Now, even when I wanted to stop, I felt compelled to drink, every evening. I reeeeeeallllllyyyyy wanted to. Then I’d rationalize (“What’s the big deal with a few glasses of wine?”). Even when I told myself I wouldn’t drink, I’d end up having wine or somehow it always just “seemed to happen.”
I was paying attention. And it seemed to me that something was amiss if I was telling myself I wanted to live one way, right up until a certain hour of the day, when all of those values and ideas seemed to go out the window.
Somehow, I ran across the Hip Sobriety website. I began reading. Holly, founder of Hip Sobriety, recommends a book called This Naked Mind by Annie Grace. And then there was this blog post by Aidan Rowley, which I could very much relate to, on “Drinking Words.”
In particular, I read This Naked Mind with fascination. While I had never drank the same volume as the author, the patterns were exactly the same. Reading about Rowley’s experience, was also interesting—because of the similarities. Turns out that my story with drinking? Not so very unique. Why? Because chemical dependency ain’t so very unique. Once again:
Give someone enough sugar, every day, day after day, and they will crave sugar—particularly if you tie that sugar in any way to rewards or dealing with stress.
Give someone enough coffee, every day, day after day, and they will crave caffeine—particularly if you tie that caffeine in any way to ritual (hello, waking up in the morning).
Give someone enough alcohol, every day, day after day, and they will crave alcohol—particularly if, as was my case, it is tied to rewards, dealing with stress, AND a comforting nightly routine, all mixed into one.
It’s not about a moral failing of character. It’s only a tiny bit about willpower. It’s basic brain chemistry and conditioning. We like to think we’re above all that, but for the most part, humans just aren’t.
So, it’s been 30 days without alcohol. I wanted some space and time to examine my relationship with it. It was only through not drinking wine that I could see clearly how I was using wine.
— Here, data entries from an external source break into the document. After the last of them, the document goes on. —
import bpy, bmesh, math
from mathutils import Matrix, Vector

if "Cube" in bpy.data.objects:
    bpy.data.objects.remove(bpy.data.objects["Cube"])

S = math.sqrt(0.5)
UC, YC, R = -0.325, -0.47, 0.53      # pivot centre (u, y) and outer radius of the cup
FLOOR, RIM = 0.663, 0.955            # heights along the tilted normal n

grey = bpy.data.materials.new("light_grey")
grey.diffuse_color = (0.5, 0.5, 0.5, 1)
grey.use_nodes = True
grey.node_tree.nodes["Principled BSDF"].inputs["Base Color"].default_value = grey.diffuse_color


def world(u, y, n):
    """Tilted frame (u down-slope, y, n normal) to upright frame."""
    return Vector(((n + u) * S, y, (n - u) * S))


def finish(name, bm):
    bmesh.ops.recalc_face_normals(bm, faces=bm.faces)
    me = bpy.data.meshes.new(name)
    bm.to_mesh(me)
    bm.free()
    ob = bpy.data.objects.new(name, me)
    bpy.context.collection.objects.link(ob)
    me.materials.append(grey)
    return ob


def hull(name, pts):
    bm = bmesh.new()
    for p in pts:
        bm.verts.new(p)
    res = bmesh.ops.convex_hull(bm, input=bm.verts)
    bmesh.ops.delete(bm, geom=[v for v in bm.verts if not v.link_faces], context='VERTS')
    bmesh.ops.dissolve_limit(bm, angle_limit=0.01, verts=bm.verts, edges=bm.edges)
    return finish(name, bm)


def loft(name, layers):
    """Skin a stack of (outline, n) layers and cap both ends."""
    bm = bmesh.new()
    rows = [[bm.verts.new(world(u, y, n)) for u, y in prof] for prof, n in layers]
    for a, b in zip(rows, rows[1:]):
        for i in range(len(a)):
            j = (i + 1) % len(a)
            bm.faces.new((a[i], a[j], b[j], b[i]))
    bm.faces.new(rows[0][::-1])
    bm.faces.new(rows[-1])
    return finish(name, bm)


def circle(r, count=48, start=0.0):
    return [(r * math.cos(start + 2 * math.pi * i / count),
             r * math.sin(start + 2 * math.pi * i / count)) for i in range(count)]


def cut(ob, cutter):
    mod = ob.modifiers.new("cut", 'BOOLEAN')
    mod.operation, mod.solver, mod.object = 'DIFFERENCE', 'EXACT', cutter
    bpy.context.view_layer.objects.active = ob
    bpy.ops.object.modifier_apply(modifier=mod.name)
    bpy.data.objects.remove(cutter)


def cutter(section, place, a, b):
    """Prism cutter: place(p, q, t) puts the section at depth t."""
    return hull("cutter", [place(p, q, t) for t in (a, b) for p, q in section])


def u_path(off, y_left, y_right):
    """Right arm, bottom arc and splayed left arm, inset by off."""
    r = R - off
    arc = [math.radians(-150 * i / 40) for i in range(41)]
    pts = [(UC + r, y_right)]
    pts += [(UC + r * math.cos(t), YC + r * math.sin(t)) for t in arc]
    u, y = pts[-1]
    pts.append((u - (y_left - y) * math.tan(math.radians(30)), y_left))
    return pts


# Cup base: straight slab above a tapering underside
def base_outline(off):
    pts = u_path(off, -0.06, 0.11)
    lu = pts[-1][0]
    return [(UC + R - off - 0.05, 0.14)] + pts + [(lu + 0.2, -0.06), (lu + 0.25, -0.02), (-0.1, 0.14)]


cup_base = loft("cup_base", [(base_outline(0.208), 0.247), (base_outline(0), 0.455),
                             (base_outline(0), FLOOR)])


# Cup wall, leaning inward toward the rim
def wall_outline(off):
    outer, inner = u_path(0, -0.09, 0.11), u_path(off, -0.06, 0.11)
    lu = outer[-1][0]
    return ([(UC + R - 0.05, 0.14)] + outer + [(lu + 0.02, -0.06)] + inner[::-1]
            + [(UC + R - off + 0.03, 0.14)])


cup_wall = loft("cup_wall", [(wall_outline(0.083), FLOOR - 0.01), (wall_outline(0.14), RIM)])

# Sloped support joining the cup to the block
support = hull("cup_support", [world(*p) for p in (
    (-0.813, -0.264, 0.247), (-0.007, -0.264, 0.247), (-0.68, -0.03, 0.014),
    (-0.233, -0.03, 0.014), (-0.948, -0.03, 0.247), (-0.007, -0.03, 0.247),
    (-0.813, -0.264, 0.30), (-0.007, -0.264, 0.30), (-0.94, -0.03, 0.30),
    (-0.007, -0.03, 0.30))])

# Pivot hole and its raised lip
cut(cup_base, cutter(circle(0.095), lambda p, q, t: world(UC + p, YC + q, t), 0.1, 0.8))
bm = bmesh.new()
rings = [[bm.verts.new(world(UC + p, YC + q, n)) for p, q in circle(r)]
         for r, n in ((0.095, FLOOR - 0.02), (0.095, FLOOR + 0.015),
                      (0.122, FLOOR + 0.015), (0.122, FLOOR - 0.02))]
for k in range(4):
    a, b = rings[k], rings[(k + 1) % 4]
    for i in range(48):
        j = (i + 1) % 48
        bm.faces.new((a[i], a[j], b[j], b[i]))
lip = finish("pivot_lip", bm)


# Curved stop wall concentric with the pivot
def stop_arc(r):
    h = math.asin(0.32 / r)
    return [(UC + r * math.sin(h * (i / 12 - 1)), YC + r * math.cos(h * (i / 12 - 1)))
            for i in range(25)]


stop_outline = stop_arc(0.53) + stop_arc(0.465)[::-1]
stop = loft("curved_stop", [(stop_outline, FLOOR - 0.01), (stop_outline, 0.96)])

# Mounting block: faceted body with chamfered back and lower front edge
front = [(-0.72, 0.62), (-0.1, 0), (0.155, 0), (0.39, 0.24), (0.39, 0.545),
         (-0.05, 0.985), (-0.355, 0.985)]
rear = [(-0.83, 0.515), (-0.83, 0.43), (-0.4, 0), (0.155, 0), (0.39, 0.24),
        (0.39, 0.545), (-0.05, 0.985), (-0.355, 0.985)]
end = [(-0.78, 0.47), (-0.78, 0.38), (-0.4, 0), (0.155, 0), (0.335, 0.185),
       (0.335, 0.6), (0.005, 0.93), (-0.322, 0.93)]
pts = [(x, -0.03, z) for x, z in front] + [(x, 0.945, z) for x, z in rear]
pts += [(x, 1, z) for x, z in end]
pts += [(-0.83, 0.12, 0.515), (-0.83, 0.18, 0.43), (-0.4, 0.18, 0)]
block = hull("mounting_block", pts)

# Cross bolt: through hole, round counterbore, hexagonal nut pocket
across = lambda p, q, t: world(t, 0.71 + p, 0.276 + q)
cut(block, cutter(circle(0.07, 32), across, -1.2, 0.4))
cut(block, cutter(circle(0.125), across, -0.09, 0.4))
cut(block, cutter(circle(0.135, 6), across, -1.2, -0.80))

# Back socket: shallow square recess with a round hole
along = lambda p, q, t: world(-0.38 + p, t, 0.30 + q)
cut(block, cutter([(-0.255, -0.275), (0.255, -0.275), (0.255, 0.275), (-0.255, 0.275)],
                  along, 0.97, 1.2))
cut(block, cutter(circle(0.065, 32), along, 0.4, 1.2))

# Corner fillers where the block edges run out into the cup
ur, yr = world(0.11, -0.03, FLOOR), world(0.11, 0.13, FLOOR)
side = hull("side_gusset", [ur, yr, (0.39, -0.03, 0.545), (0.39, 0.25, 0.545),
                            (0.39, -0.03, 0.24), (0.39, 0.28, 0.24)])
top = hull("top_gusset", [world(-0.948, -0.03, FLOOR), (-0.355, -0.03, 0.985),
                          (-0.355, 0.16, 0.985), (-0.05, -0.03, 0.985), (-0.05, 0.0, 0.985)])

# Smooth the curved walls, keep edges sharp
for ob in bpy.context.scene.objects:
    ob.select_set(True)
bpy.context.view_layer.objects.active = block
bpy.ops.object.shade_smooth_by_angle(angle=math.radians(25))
And, if I am honest? While the cognitive and logical part of my brain says, “No way!” to a glass of wine, the cravings part of my brain is like, “Man, a glass of wine would be aces to go with this blog post.”
So for me, I think that untangling from a pattern that I now see very, very clearly, is just a day-to-day thing. I don’t write any of this to pretend as if I am any kind of authoritative voice on the subject of chemical dependency (the website and book I’ve linked, above, are far better resources on that subject). I don’t desire to get into any debates about AA versus cognitive conditioning or whether or not anyone is an alcoholic.
I write about this because it was reading about the experiences of others that helped me to get some clarity on how I was using alcohol and wine, and how to bring myself back to my own integrity with it (which, for the time being, means not drinking anything, period).
I notice a few new things, 30 days later: I’m sleeping better and waking up with more energy. I like that I don’t have any low-grade shame when looking at my bank account, now that there aren’t those charges for wine on the bank statement. I like that I don’t have a nagging fear of, “Uh, am I normalizing drinking in front of my daughter?” by having wine in front of her, because I’m not drinking.
I like noticing that the internal debate about wine—how much, when, under what circumstances, etc., has just lifted. I’m not drinking. There we go. No debate. Nothing to think through. Nothing to question.
Most of all, I like noticing that the same tools I used to buffer stress and amplify my joy, have taken center stage, again. More heart-to-heart talks, creativity, writing, reading, and down time. I’m signed up for another half-Ironman and I’m getting back into my training groove. These things get to have a bigger space in my life than drinking wine, which means that really, I—the realest and most courageous version of myself—have taken center stage in my life, again.